In our 11th #21for21 episode of Competencies without a Classroom we sat down for our first dual interview of the season with two middle school educators based in Pennsylvania, Josh and David. For the past three years, they have combined forces within their school to create a learner-centred, competency-based program called Project Wonder.
Project Wonder is a school within a school, developed with a learning model for the 21st century that meets each learner where they are, and gives them the skills to be successful beyond their education. With the help of each other, the students, parents, and teachers, Project Wonder continues to develop and share their successes and failures along the way.
At the heart of the school within a school is the idea of a ‘profile of a graduate’. Developed by and for students, parents, and teachers - it is a vision of what a graduate should be able to do to be ready for a global marketplace. In other words - what skills and competencies should students need to display evidence of in a portfolio upon graduation.
What can you borrow from Josh and David for your classroom to help teach 21st-century skills?
Rather than a traditional class schedule, Josh and David reform each student’s day around ‘a profile of a graduate’, all through prioritization.
At the start of each day, learning targets are set in the place of a class schedule. After being informed of the day’s learning targets, each student can plan out their day - thinking about, their progression, what they need to accomplish, and what they want to accomplish.
By following this model, their day becomes more engaging as students can take what they are most passionate about and find ways to make connections to the learning targets that are set out for them.
What 21st- century skills are being developed?
Through this model of agenda-setting, students learn the valuable skill of prioritization and the ability to better understand their process of learning. Each day they assess their needs and wants and find a balance between what needs to get done, and what they want to get done.
Self-reflection is also learned through the ability to guide oneself and make personal decisions. Each day every student asks important questions like “why this or that?” and “why would I do it this way?”. They are then able to advocate for their learning process and the importance of pursuing their passions.
Reflection Prompts for Your Students

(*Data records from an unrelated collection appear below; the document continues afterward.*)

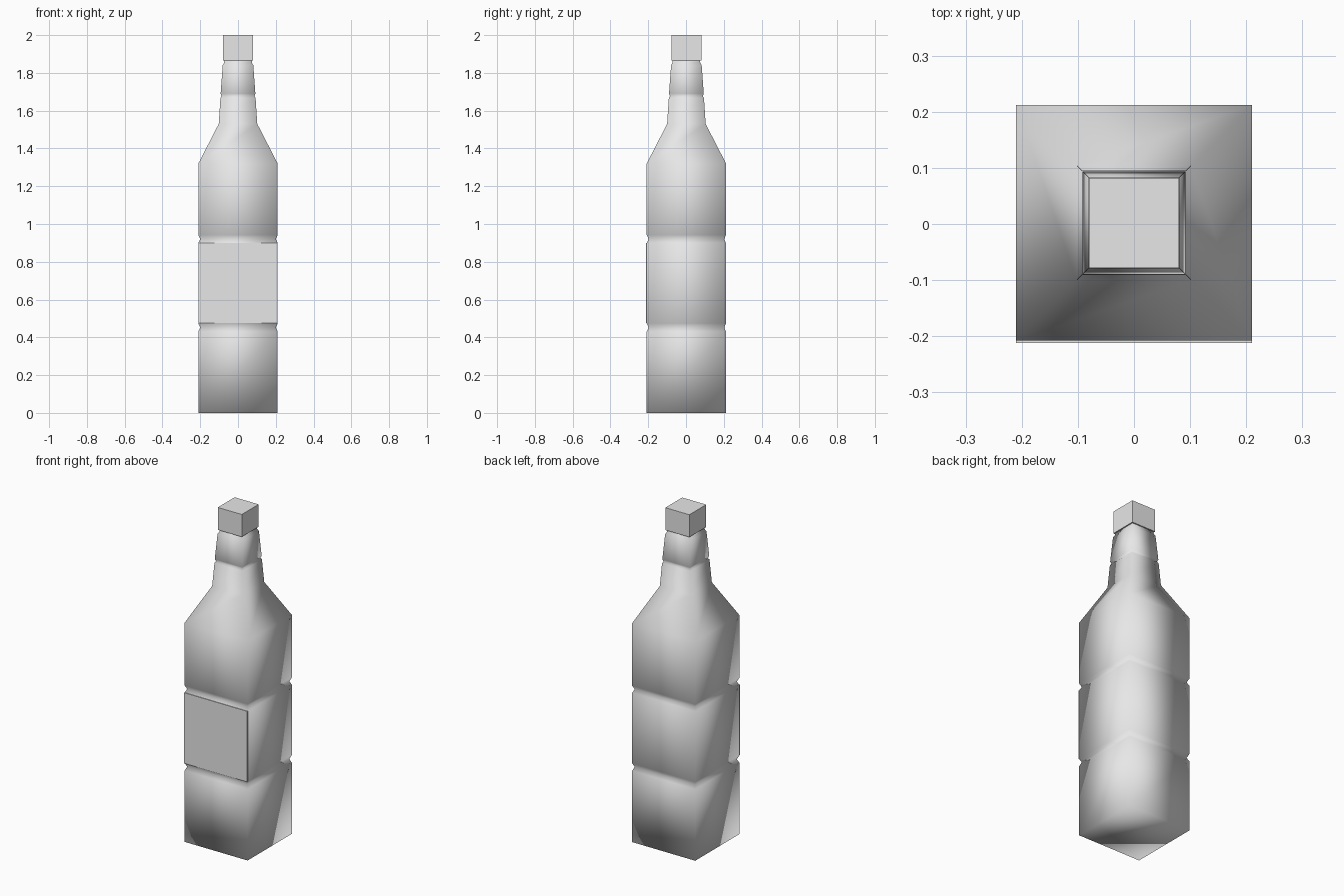
import bpy
import bmesh

cube = bpy.data.objects.get("Cube")
if cube:
    bpy.data.objects.remove(cube, do_unlink=True)

CENTRE_Y = 0.002

grey = bpy.data.materials.new("light_grey")
grey.use_nodes = True
COLOUR = (0.8, 0.8, 0.8, 1)
grey.diffuse_color = COLOUR
grey.node_tree.nodes["Principled BSDF"].inputs["Base Color"].default_value = COLOUR


def add_object(name, bm, smooth):
    bmesh.ops.recalc_face_normals(bm, faces=bm.faces)
    mesh = bpy.data.meshes.new(name)
    for face in bm.faces:
        face.smooth = smooth
    bm.to_mesh(mesh)
    bm.free()
    mesh.materials.append(grey)
    obj = bpy.data.objects.new(name, mesh)
    bpy.context.collection.objects.link(obj)
    return obj


def square_loft(name, profile):
    """Stack square rings of (half width, height) and close both ends."""
    bm = bmesh.new()
    rings = []
    for half, z in profile:
        corners = ((-half, -half), (half, -half), (half, half), (-half, half))
        rings.append([bm.verts.new((x, y + CENTRE_Y, z)) for x, y in corners])
    for low, high in zip(rings, rings[1:]):
        for i in range(4):
            j = (i + 1) % 4
            bm.faces.new((low[i], low[j], high[j], high[i]))
    bm.faces.new(rings[0])
    bm.faces.new(rings[-1])
    return add_object(name, bm, True)


def box(name, low, high):
    bm = bmesh.new()
    bmesh.ops.create_cube(bm, size=1)
    for v in bm.verts:
        v.co = [a + (b - a) * (c + 0.5) for a, b, c in zip(low, high, v.co)]
    return add_object(name, bm, False)


# Square bottle with two grooves round the body and one round the neck
square_loft("bottle", [
    (0.21, 0), (0.21, 0.43), (0.2, 0.452), (0.21, 0.474),
    (0.21, 0.9), (0.2, 0.92), (0.21, 0.942),
    (0.21, 1.32), (0.102, 1.53), (0.093, 1.668), (0.087, 1.677),
    (0.092, 1.69), (0.081, 1.84), (0.073, 1.855), (0.073, 1.87),
])

# Flat-sided cap
box("cap", (-0.08, CENTRE_Y - 0.08, 1.865), (0.08, CENTRE_Y + 0.08, 2))

# Label plate on the front
box("label", (-0.21, -0.212, 0.475), (0.21, CENTRE_Y - 0.208, 0.9))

Use the prompts below to have your students reflect on what they heard in the episode and consider how Josh and Dave’s advice can be applied to them.
- If Dave were the Superintendent of his school, he would focus on making sure every student understands the process of learning. Thinking about your personal learning style, how do you go about learning a new skill or concept? What works best for you?
- On the contrary, through personal experience, you are likely to have made attempts to learn new skills or concepts in ways that do not work well for you. Think of a scenario in which you experienced a form of failure in attempting to try something new, how were you able to learn from that instance? What skills did you take away from this failure?
- If Josh were to have his own billboard, it would simply say “why?”. Referring to the importance of self-advocacy and understanding why you make the decisions you make. If you were to set an agenda for your day, what are you choosing to work on and why? What skills are you striving to develop through this decision?
Yearning for more? You’re in luck! We’ll be speaking to educators all month long about #21for21 and the development of 21st-century skills in the classroom. Join the fun and head over to futurereadyclassroom.com to sign up for episode recaps, lesson plans, and chances to win some awesome prizes.
- Follow Dave on Twitter
- Follow Josh on Twitter
- Read Daves book recommendations - Holes, Bridge to Terabithia, or A Wrinkle in Time
- Read Josh’s book recommendation Daring Greatly by Brene Brown
- Try out the Fearsetting exercise
- Read Think Again by Adam Grant